Former Boy Scout leads New Canaan Troop
As a youth, Tom Peter was a Boy Scout.
Years later, when his son, now 21, first expressed interest in scouting, he began to reconnect his past as a young camper at peace with nothing more than a knife and a knapsack in the wilderness.
"I don't know of any other group that has done as much community service for this country," he said of the Boy Scouts of America (BSA), which celebrates 100 years of service this year. "I enjoyed it so much that when my son wanted to do it, I jumped back in with him."
Peter, a long-time resident of Norwalk, became assistant scoutmaster to New Canaan's Boy Scout Troop 70, one of three troops in town. And though his son graduated from the troop as an Eagle Scout two years ago, Peter remains a troop leader.
And for the last 10 summers, he has led Troop 70 scouts on a camping trip in Rhode Island. At camp, Peter supervises as the scouts construct a hut from bark and branches. The boys sleep in the structure, and Peter peeps in at the night to make sure they haven't sneaked out for a more comfortable slumber.

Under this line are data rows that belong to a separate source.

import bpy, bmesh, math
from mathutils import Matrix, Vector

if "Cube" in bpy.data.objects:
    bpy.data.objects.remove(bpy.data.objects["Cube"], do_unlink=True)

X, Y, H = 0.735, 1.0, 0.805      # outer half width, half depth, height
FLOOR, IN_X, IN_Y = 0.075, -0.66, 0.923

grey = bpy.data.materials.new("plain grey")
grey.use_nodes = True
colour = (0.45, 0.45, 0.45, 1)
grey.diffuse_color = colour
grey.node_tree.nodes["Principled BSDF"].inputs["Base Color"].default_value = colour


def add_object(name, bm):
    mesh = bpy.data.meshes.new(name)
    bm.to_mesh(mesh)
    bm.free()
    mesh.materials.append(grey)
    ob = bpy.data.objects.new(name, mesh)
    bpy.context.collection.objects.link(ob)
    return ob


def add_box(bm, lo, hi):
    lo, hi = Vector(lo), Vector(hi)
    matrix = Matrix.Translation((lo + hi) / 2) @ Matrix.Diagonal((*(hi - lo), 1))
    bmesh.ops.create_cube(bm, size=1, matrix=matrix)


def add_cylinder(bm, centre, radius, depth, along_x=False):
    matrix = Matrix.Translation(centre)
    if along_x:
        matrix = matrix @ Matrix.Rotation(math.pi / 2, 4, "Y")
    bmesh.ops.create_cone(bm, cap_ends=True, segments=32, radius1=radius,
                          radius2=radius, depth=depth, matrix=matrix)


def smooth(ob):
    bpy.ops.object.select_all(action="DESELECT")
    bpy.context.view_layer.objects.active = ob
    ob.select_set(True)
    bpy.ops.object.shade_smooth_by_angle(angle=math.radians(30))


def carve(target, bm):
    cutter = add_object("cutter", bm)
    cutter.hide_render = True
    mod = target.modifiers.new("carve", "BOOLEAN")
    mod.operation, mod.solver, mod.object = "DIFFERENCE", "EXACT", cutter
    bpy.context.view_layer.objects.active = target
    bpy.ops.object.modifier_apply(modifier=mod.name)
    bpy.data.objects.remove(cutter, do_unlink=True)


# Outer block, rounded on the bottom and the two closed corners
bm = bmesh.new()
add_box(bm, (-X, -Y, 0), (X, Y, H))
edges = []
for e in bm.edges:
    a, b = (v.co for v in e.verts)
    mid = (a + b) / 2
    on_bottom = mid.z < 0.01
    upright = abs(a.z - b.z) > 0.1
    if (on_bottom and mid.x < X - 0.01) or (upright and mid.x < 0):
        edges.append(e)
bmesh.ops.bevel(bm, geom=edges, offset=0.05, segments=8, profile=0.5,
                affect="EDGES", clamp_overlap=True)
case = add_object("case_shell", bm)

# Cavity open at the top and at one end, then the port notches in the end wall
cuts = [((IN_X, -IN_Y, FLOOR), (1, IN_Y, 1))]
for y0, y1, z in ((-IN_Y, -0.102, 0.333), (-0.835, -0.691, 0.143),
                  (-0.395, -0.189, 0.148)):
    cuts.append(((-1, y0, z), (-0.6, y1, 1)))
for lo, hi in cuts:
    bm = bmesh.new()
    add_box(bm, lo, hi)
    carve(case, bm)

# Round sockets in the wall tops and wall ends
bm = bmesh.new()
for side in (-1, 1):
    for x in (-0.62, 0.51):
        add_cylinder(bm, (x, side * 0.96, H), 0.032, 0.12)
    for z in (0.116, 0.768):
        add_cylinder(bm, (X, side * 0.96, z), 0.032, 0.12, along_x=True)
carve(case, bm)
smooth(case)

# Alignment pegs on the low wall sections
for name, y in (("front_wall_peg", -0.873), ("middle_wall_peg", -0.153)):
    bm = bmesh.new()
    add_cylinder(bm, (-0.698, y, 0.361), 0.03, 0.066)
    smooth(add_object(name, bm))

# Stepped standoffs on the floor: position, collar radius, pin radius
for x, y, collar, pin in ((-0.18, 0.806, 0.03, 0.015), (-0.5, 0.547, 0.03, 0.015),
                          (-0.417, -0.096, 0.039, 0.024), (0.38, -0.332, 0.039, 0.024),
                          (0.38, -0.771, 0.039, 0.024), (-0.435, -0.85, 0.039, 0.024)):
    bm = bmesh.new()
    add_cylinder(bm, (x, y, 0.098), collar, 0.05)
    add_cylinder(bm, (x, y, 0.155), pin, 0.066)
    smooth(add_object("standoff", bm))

"It teach them how to deal with day-to-day stuff; like, if it's raining, you're still camping," he said. "They learn how to deal with all the comes from being in the wilderness. Boys love Boy Scouting because you're allowed to play with knives, axes and fire, but you do it in a safe manor. It's a lot of fun for them and it's a lot of fun for me."
Former Troop 70 scout Jake Aspinwall describes Peter as a chef by trade who taught him how to cook over an open-air fire and the importance of keeping a lifelong commitment to community service.
"[Peter] not only empowers us to be great scouts, but also shows us by example how to be great volunteers and citizens," Aspinwall said. "I know without his support and mentoring, I would not be standing here today as an Eagle Scout."
Peter is a graduate of the Culinary Institute in America. He has worked in kitchens of great scope, ranging from the Plaza Hotel to Greenwich High School. When he's not Scouting, he works as a chef at the New York Presbyterian Hospital in White Plains.
"It's been a great experience," he said of his second life with the BSA. "I learn a lot from the kids. I think I learn more from the kids than they learn from me. I just show up and have fun. It's easy. The kids always want to learn something, whether it's learning how to cook something new or whether we're going on a trail hike -- but honestly, I think I take more from them than they take from me."